Sacroiliac joint dysfunction, also called sacroiliac joint disorder, sacroiliac joint disease, sacroiliac joint syndrome or sacroiliac syndrome, generally refers to pain in the sacroiliac joint region that is caused by abnormal motion in the sacroiliac joint, either too much motion or too little motion. It typically results in inflammation of the sacroiliac joint, and can be debilitating.
Common causes include osteoarthritis, rheumatoid arthritis, post-traumatic arthritis, pregnancy, collagen vascular disease
Signs and Symptoms
Most patients complain of localized pain around the low back and upper leg that radiates into the posterior buttocks and groin, but not below the knee. It is usually made worse by activity and improved with rest and heat. It is usually constant and aching. Below are some specific physical exam test that can aid your physician in diagnosing this condition:
- Gaenslen Test – This pain provocation test applies torsion to the joint. With one hip flexed onto the abdomen, the other leg is allowed to dangle off the edge of the table. Pressure should then be directed downward on the leg in order to achieve hip extension and stress the sacroiliac joint.
- Iliac Gapping Test – Distraction can be performed to the anterior sacroiliac ligaments by applying pressure to the anterior superior iliac spine.
- Iliac Compression Test – Apply compression to the joint with the patient lying on his or her side. Pressure is applied downward to the uppermost iliac crest.
- FABER or Patrick Test – To identify if pain may come from the sacroiliac joint during flexion, abduction, and external rotation, the clinician externally rotates the hip while the patient lies supine. Then, downward pressure is applied to the medial knee stressing both the hip and sacroiliac joint.
- Plain X-rays may initially be obtained to rule out fractures and occult causes such as tumors

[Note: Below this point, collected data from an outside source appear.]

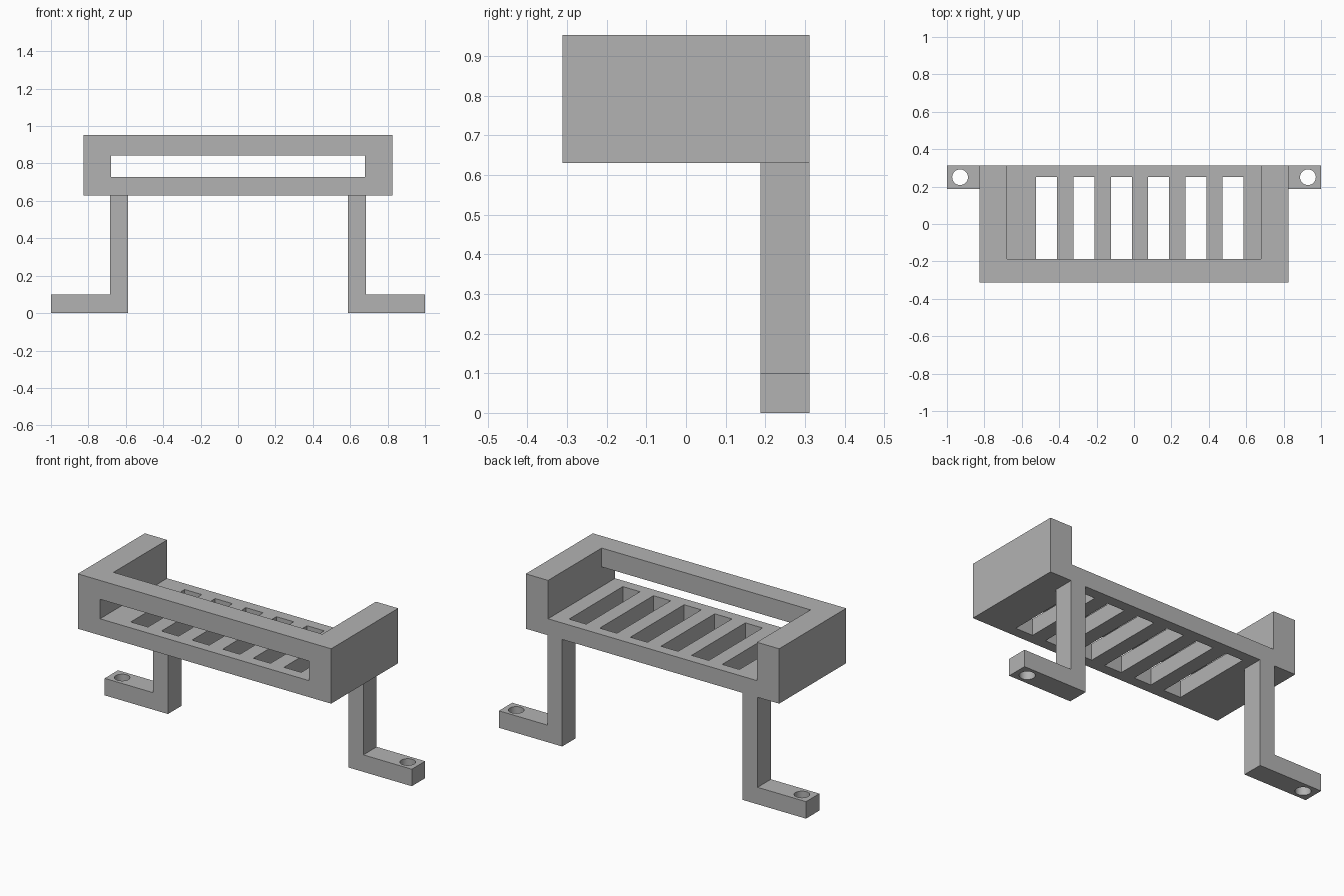
import bpy
import bmesh
from mathutils import Matrix, Vector

if "Cube" in bpy.data.objects:
    bpy.data.objects.remove(bpy.data.objects["Cube"], do_unlink=True)

# One plain grey material
GREY = (0.45, 0.45, 0.45, 1.0)
grey = bpy.data.materials.new("plain_grey")
grey.use_nodes = True
grey.diffuse_color = GREY
grey.node_tree.nodes["Principled BSDF"].inputs["Base Color"].default_value = GREY


def finish(name, bm):
    bmesh.ops.recalc_face_normals(bm, faces=bm.faces)
    mesh = bpy.data.meshes.new(name)
    bm.to_mesh(mesh)
    bm.free()
    mesh.materials.append(grey)
    obj = bpy.data.objects.new(name, mesh)
    bpy.context.collection.objects.link(obj)
    return obj


def box(name, low, high):
    low, high = Vector(low), Vector(high)
    bm = bmesh.new()
    bmesh.ops.create_cube(
        bm, size=1,
        matrix=Matrix.Translation((low + high) / 2) @ Matrix.Diagonal((*(high - low), 1)))
    return finish(name, bm)


def cut(target, cutter):
    cutter.hide_render = True
    mod = target.modifiers.new("cut", "BOOLEAN")
    mod.operation, mod.solver, mod.object = "DIFFERENCE", "EXACT", cutter
    bpy.context.view_layer.objects.active = target
    bpy.ops.object.modifier_apply(modifier=mod.name)
    bpy.data.objects.remove(cutter, do_unlink=True)


# Main dimensions
HALF_W, HALF_D = 0.825, 0.312
BASE, FLOOR, TOP = 0.63, 0.727, 0.953
INNER_W, INNER_FRONT = 0.68, -0.187

# Tray: block hollowed from above and behind, with a front window
tray = box("tray", (-HALF_W, -HALF_D, BASE), (HALF_W, HALF_D, TOP))
cut(tray, box("hollow_cutter", (-INNER_W, INNER_FRONT, FLOOR), (INNER_W, 0.5, 1.2)))
cut(tray, box("window_cutter", (-INNER_W, -0.5, FLOOR), (INNER_W, 0, 0.842)))

# Floor vents
for i in range(6):
    x = -0.467 + 0.1995 * i
    cut(tray, box("vent_cutter", (x - 0.056, -0.25, 0.5), (x + 0.056, 0.25, 0.78)))


# Mounting brackets: extruded L profile with a screw hole in the foot
def bracket(name, side):
    profile = [(0.588, 0), (1, 0), (1, 0.1), (0.685, 0.1), (0.685, BASE), (0.588, BASE)]
    bm = bmesh.new()
    face = bm.faces.new([bm.verts.new((side * x, 0.188, z)) for x, z in profile])
    ext = bmesh.ops.extrude_face_region(bm, geom=[face])
    verts = [v for v in ext["geom"] if isinstance(v, bmesh.types.BMVert)]
    bmesh.ops.translate(bm, verts=verts, vec=(0, HALF_D - 0.188, 0))
    obj = finish(name, bm)

    hole = bmesh.new()
    bmesh.ops.create_cone(
        hole, cap_ends=True, segments=32, radius1=0.042, radius2=0.042, depth=0.4,
        matrix=Matrix.Translation((side * 0.93, 0.25, 0.05)))
    cut(obj, finish("hole_cutter", hole))

    bpy.ops.object.select_all(action="DESELECT")
    obj.select_set(True)
    bpy.context.view_layer.objects.active = obj
    bpy.ops.object.shade_smooth_by_angle()


bracket("left_bracket", 1)
bracket("right_bracket", -1)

- The current “Gold Standard” for diagnosis of sacroiliac joint dysfunction emanating within the joint is sacroiliac joint injection confirmed under fluoroscopy or CT-guidance using a local anesthetic solution. The diagnosis is confirmed when the patient reports a significant change in relief from pain and the diagnostic injection is performed on 2 separate visits
- A multimodal approach should be employed including a combination of NSAIDs and physical therapy
- Application of Heat and Cold may be beneficial
- For patients who do not respond to initial conservative treatment in one to two weeks, injection of the SI joint with local anesthetic and a long acting steroid can be very effective
- For patients who only get short-term relief from SI joint Steroid injections, long term relief may be achieved by lateral branch denervation of the L4 through S3 lateral branch nerves using radiofrequency ablation. This is an outpatient procedure, done with fluoroscopy that usually takes 30 minutes, usually performed by an interventional pain specialist.